* Resignations throw caretaker government into turmoil
* PM to announce election of council to rewrite constitution
* Islamist movement given permission to form party
(Adds quotes, details)
By Tarek Amara
TUNIS, March 1 (Reuters) - Three more Tunisian ministers resigned on Tuesday, leaving the caretaker government which took over power after the president was overthrown teetering on the brink of collapse.
The new resignations meant that in the space of 72 hours the prime minister and five ministers have now quit, the worst political crisis in Tunisia since veteran leader Zine al-Abidine Ben Ali was ousted a month and a half ago.
The resignations follow intensifying street protests over the slow pace of reform since Ben Ali’s departure, with five people killed in clashes between demonstrators and security forces over the weekend.
A source close to the government told Reuters that the new prime minister, Beji Caid Sebsi, will this week announce the creation of a representative council whose job it will be to rewrite the constitution.
The members of the council will need to be elected.
That move — a step toward preparing legistlative and presidential polls — could relieve pressure on the government from its opponents but it was not clear if it would be enough for it to survive.
The ministers who resigned on Tuesday included Ahmed Nejib Chebbi, the regional development minister, and Ahmed Brahim, the higher education minister.

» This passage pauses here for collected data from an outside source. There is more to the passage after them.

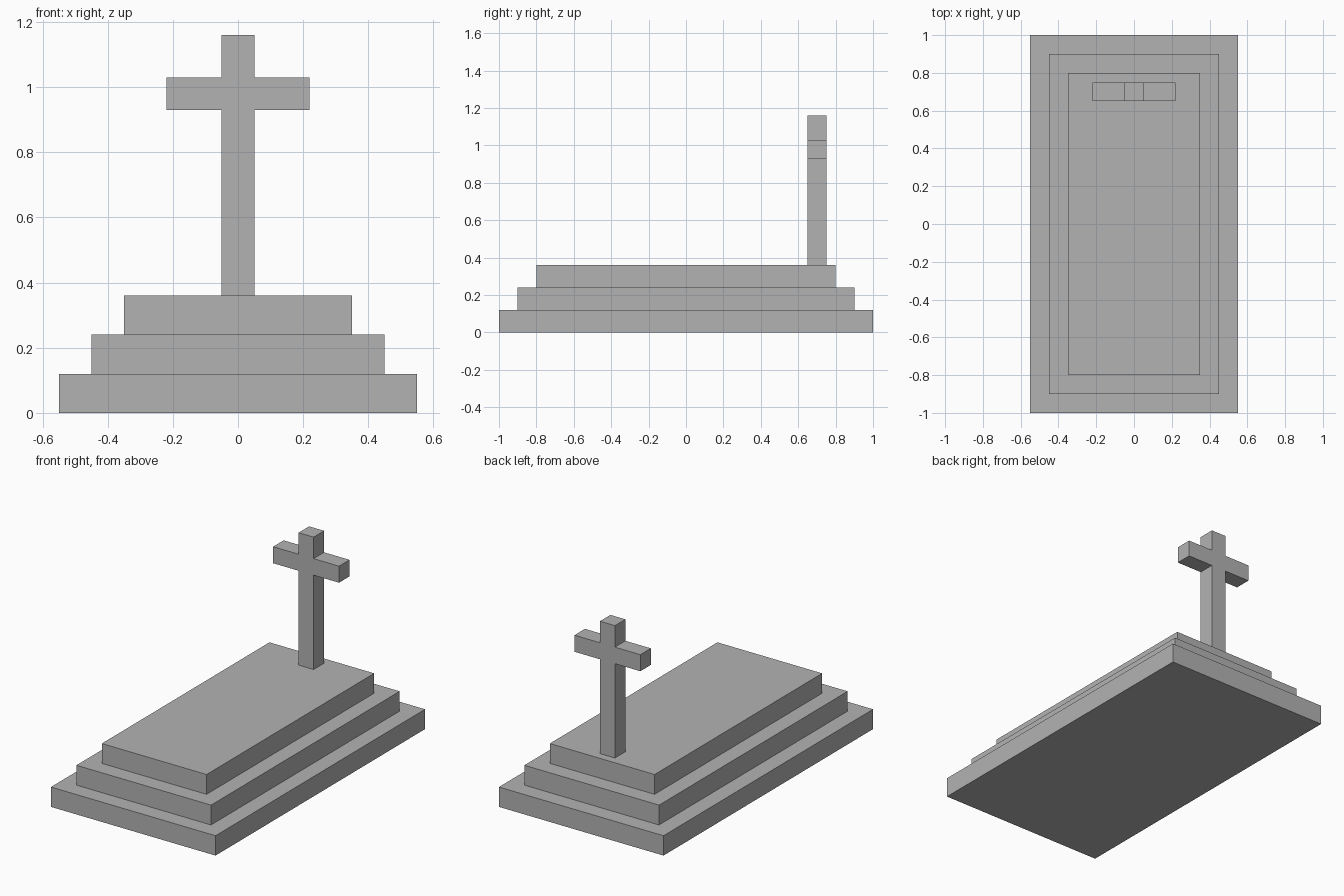
import bpy
import bmesh

if "Cube" in bpy.data.objects:
    bpy.data.objects.remove(bpy.data.objects["Cube"])

stone = bpy.data.materials.new("grey_stone")
stone.diffuse_color = (0.45, 0.45, 0.45, 1.0)
stone.use_nodes = True
stone.node_tree.nodes["Principled BSDF"].inputs["Base Color"].default_value = stone.diffuse_color


def extruded(name, outline, offset):
    """Extrude a closed planar outline by offset into a flat-shaded solid."""
    mesh = bpy.data.meshes.new(name)
    bm = bmesh.new()
    face = bm.faces.new([bm.verts.new(p) for p in outline])
    result = bmesh.ops.extrude_face_region(bm, geom=[face], use_keep_orig=True)
    moved = [g for g in result["geom"] if isinstance(g, bmesh.types.BMVert)]
    bmesh.ops.translate(bm, verts=moved, vec=offset)
    bmesh.ops.recalc_face_normals(bm, faces=bm.faces)
    bm.to_mesh(mesh)
    bm.free()
    mesh.materials.append(stone)
    obj = bpy.data.objects.new(name, mesh)
    bpy.context.collection.objects.link(obj)
    return obj


# Three stacked slabs, each inset by the same margin
STEP_HEIGHT, INSET = 0.12, 0.10
for i, name in enumerate(("bottom_slab", "middle_slab", "top_slab")):
    x, y, z = 0.55 - i * INSET, 1.0 - i * INSET, i * STEP_HEIGHT
    extruded(name, [(-x, -y, z), (x, -y, z), (x, y, z), (-x, y, z)],
             (0, 0, STEP_HEIGHT))

# Cross: right half of the outline mirrored, then given thickness
half = [(0.05, 0.36), (0.05, 0.93), (0.22, 0.93),
        (0.22, 1.03), (0.05, 1.03), (0.05, 1.16)]
outline = half + [(-x, z) for x, z in reversed(half)]
extruded("cross", [(x, 0.65, z) for x, z in outline], (0, 0.10, 0))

Both are opposition figures who were brought into the government after Ben Ali’s overthrow.
“I have resigned in the interests of the country after discussions with the Prime Minister I see that i can play a more efficient role as part of the opposition,” Brahim told Reuters, without giving any further details.
Chebbi stepped down after the prime minister told the existing government its members would not be permitted to stand in legislative or presidential elections, a source close to him told Reuters.
A spokesman for the premier’s office was not immediately available to comment.
The third minister to resign was Elyes Jouini, who held the economic reform portfolio.
Tunisia has been struggling to restore stability since Ben Ali, who had been in power for 23 years, fled to Saudi Arabia in January after a wave of anti-government protests.
The revolution has provided the inspiration for uprisings in other parts of the Arab world, but Tunisia has since suffered outbreaks of violence and huge protests that have put pressure on the interim government.
Tunisia’s government also announced it had granted the main Islamist political movement, Ennahda, permission to form a political party, the official TAP news agency said on Tuesday.
The move will allow Ennahda, a moderate Islamist movement that had been banned for two decades under Ben Ali’s rule, to participate in the upcoming elections.
Ennahda’s leader, Rachid Ghannouchi, has said he does not plan to stand for the presidency, though it was unclear if someone else from the movement would.
Ennahda is expected to emerge as a major political force in Tunisia. It officially took 17 percent of the vote in 1989 elections before Ben Ali banned it, but analysts believe the real figure might have been closer to 35 percent.
Analysts have said moves to sideline Ennahda, which is likened to Turkey’s moderate AK party, could risk radicalizing the group and opening the door to militants.
Reporting by Tarek Amara; writing by Richard Valdmanis and Christian Lowe; editing by Alison Williams